William Gambell was born in Taunton, Somerset, England in 1800. At the age of 18 years, he was committed to the Taunton Assizes for the burglary of Thomas Davis' house with William Hodges (aged 19), and stealing banknotes, a fowling piece and other articles. William was found guilty on 27th March 1820, and sentenced to death. This was later commuted to transportation for life. William Gambell and William Hodges arrived in Sydney aboard the ship Hebe on 30th December 1820. Shipping records list William's calling as a farmer's man, while other documents state he was a boot-maker. He was described as being 5'5" tall with a dark sallow complexion, black hair and dark eyes.
During 1830 William went to the district of Gundaroo with nine other families. He was recommended for a Ticket-of-Leave on 30th June 1833 and this was granted on 26th April 1834. William was married to Mary Dardis at St. Mary's, Sydney, by Fr. John McEnroe on 26th January 1835. Mary had arrived in the colony aboard the ship Forth 11 on 12th October 1830, having been convicted in 1829 at the Summer Assizes, Meath, of stealing cloth. Mary received a Certificate of Freedom from Queanbeyan dated 7th October 1843.
The couple resided at Doughboy, Gundaroo - now known as Woodfield - and had six children: Mary (1837); Edward (1840); William (1841); John (1843); Catherine (1845) and an unnamed female who died in infancy. In 1837 William was a servant of Mr. Campbell of Duntroon and Gundaroo, and four years later, he received his Conditional Pardon.
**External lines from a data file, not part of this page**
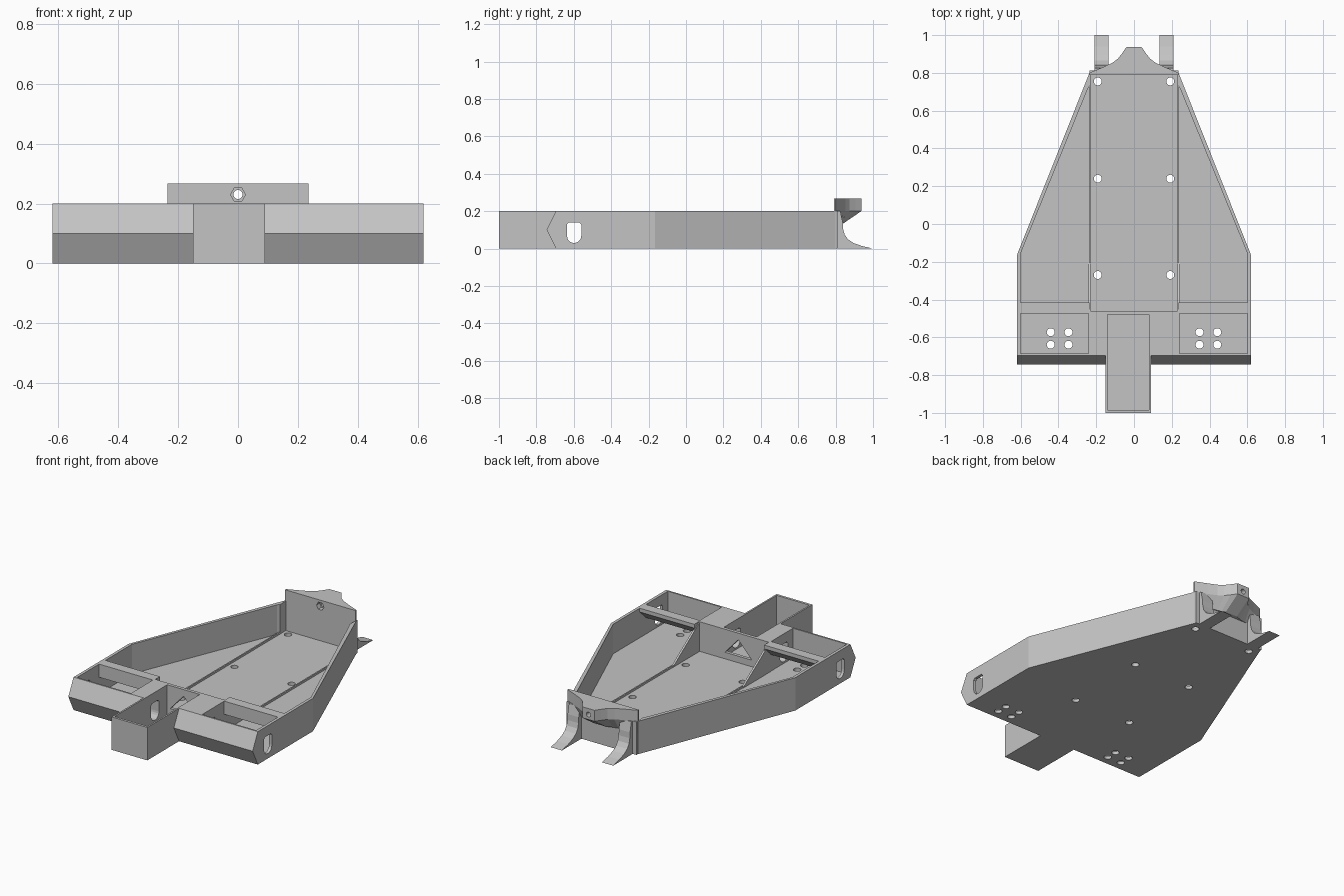
import bpy, bmesh, math
from mathutils import Vector

old = bpy.data.objects.get("Cube")
if old:
    bpy.data.objects.remove(old, do_unlink=True)

grey = bpy.data.materials.new("plain_grey")
grey.use_nodes = True
grey.diffuse_color = (0.55, 0.55, 0.55, 1)
grey.node_tree.nodes["Principled BSDF"].inputs["Base Color"].default_value = (0.55, 0.55, 0.55, 1)


def loft(name, rings):
    """Closed solid through rings with equal point counts."""
    bm = bmesh.new()
    rows = [[bm.verts.new(p) for p in ring] for ring in rings]
    n = len(rows[0])
    for low, high in zip(rows, rows[1:]):
        for i in range(n):
            j = (i + 1) % n
            bm.faces.new((low[i], low[j], high[j], high[i]))
    bm.faces.new(rows[0][::-1])
    bm.faces.new(rows[-1])
    bmesh.ops.recalc_face_normals(bm, faces=bm.faces)
    mesh = bpy.data.meshes.new(name)
    bm.to_mesh(mesh)
    bm.free()
    mesh.materials.append(grey)
    obj = bpy.data.objects.new(name, mesh)
    bpy.context.collection.objects.link(obj)
    return obj


def prism(name, points, axis, start, end):
    """Extrude a 2D outline along x (y,z), y (x,z) or z (x,y)."""
    place = {"x": lambda a, b, t: (t, a, b),
             "y": lambda a, b, t: (a, t, b),
             "z": lambda a, b, t: (a, b, t)}[axis]
    return loft(name, [[place(a, b, t) for a, b in points] for t in (start, end)])


def circle(cx, cy, r, n=20):
    return [(cx + r * math.cos(2 * math.pi * i / n), cy + r * math.sin(2 * math.pi * i / n))
            for i in range(n)]


def rect(a0, b0, a1, b1):
    return [(a0, b0), (a1, b0), (a1, b1), (a0, b1)]


def mirrored(half):
    return half + [(-x, y) for x, y in reversed(half)]


def cut(target, cutter):
    cutter.hide_render = True
    mod = target.modifiers.new("cut", "BOOLEAN")
    mod.operation = "DIFFERENCE"
    mod.solver = "EXACT"
    mod.object = cutter
    bpy.context.view_layer.update()
    deps = bpy.context.evaluated_depsgraph_get()
    mesh = bpy.data.meshes.new_from_object(target.evaluated_get(deps))
    target.modifiers.clear()
    target.data = mesh
    bpy.data.objects.remove(cutter, do_unlink=True)


FLOOR, TOP, OVER = 0.02, 0.2, 0.25

# Tapered tray with the offset front box
hull = prism("chassis_tray", [
    (0.62, -0.695), (0.62, -0.165), (0.236, 0.8), (-0.236, 0.8), (-0.62, -0.165),
    (-0.62, -0.695), (-0.15, -0.695), (-0.15, -1), (0.09, -1), (0.09, -0.695)], "z", 0, TOP)

# Main cavity and front box cavity
cut(hull, prism("main_cavity", mirrored([
    (0.235, -0.46), (0.235, -0.415), (0.602, -0.415), (0.602, -0.16),
    (0.243, 0.72), (0.231, 0.735), (0.231, 0.79)]), "z", FLOOR, OVER))
cut(hull, prism("box_cavity", rect(-0.14, -0.985, 0.08, -0.48), "z", FLOOR, OVER))

# Front side compartments, open under a bevelled cross beam
compartment = [(-0.685, FLOOR), (-0.685, OVER), (-0.475, OVER), (-0.475, 0.12),
               (-0.412, 0.18), (-0.412, FLOOR)]
for s in (-1, 1):
    cut(hull, prism("compartment", compartment, "x", s * 0.24, s * 0.602))

# Cross tunnel with rounded bottom, and triangular opening in the centre wall
arc = [(-0.598 + 0.038 * math.cos(a), 0.068 + 0.038 * math.sin(a))
       for a in [math.pi + math.pi * i / 10 for i in range(11)]]
cut(hull, prism("tunnel", arc + [(-0.56, 0.13), (-0.57, 0.14), (-0.626, 0.14), (-0.636, 0.13)],
                "x", -0.7, 0.7))
cut(hull, prism("triangle", [(-0.12, 0.06), (0.06, 0.06), (-0.03, 0.16)], "y", -0.5, -0.44))

# Floor mounting holes
holes = [(s * 0.192, y) for s in (-1, 1) for y in (-0.27, 0.24, 0.755)]
holes += [(s * 0.394 + d, y) for s in (-1, 1) for d in (-0.047, 0.047) for y in (-0.573, -0.639)]
for x, y in holes:
    cut(hull, prism("hole", circle(x, y, 0.021), "z", -0.05, 0.06))

# Wedge bumpers
wedge = [(-0.695, 0), (-0.745, 0.1), (-0.695, TOP)]
prism("bumper_right", wedge, "x", -0.62, -0.15)
prism("bumper_left", wedge, "x", 0.09, 0.62)

# Gussets and low floor ribs
for side, s in (("left", 1), ("right", -1)):
    prism("gusset_" + side, [(-0.465, FLOOR), (-0.465, TOP), (-0.2, FLOOR)],
          "x", s * 0.23, s * 0.242)
    prism("floor_rib_" + side, rect(-0.21, 0.01, 0.79, 0.032), "x", s * 0.231, s * 0.239)

# Rear wall and overhanging bracket
prism("rear_wall", rect(-0.235, 0.795, 0.235, 0.812), "z", 0, TOP)
outline = mirrored([(0.236, 0.79), (0.236, 0.8), (0.165, 0.83), (0.115, 0.853),
                    (0.085, 0.875), (0.062, 0.905), (0.04, 0.937)])


def bracket_ring(z, scale):
    return [(x, y if y < 0.8 else 0.8 + (y - 0.8) * scale, z) for x, y in outline]


bracket = loft("rear_bracket", [bracket_ring(0.13, 0.25), bracket_ring(TOP, 1),
                                bracket_ring(0.267, 1)])
cut(bracket, prism("bolt_hole", circle(0, 0.23, 0.015), "y", 0.7, 1.1))
cut(bracket, prism("nut_recess", circle(0, 0.23, 0.025, 6), "y", 0.7, 0.82))

# Swept rear feet
foot = [(0.795, 0), (1, 0), (0.94, 0.014), (0.895, 0.03), (0.865, 0.05), (0.848, 0.075),
        (0.84, 0.105), (0.838, 0.14), (0.825, TOP), (0.795, TOP)]
for side, s in (("left", 1), ("right", -1)):
    prism("rear_foot_" + side, foot, "x", s * 0.135, s * 0.21)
Mary Gambell died on 25th July 1873, aged 62 years, at the home of her son, John, at Roadside Creek, Gundaroo. William lived to be 91 years of age and died on 8th July 1891 at Woodfield, Sutton Road, Gundaroo. Upon his death, the following obituary appeared in the Goulburn Evening Penny Post:
Mr. William Gambell, of Doughboy Creek, died last Wednesday at the ripe old age of 91 years. He was, I think, the oldest resident in the Gundaroo district, having resided there for upwards of 50 years. Much regret is expressed at his death, he being universally liked both for his integrity and uprightness and his other personal good qualities. He belonged to the Wesleyan Church, and years ago used to walk into Queanbeyan, a distance of twenty miles, to attend the religious services held there, before there were any services held at Gundaroo.
In 1885 William had 60 acres of land, with 5 horses, 2 cattle, 140 sheep and 3 pigs on his land. The Gambell property is still standing, approximately 10 miles from Queanbeyan on the Sutton Road, and was sold early this century. William's closest neighbours were Richard Jarvis and his family on whom the A.B. "Banjo" Paterson poem The Gundaroo Bullock is based.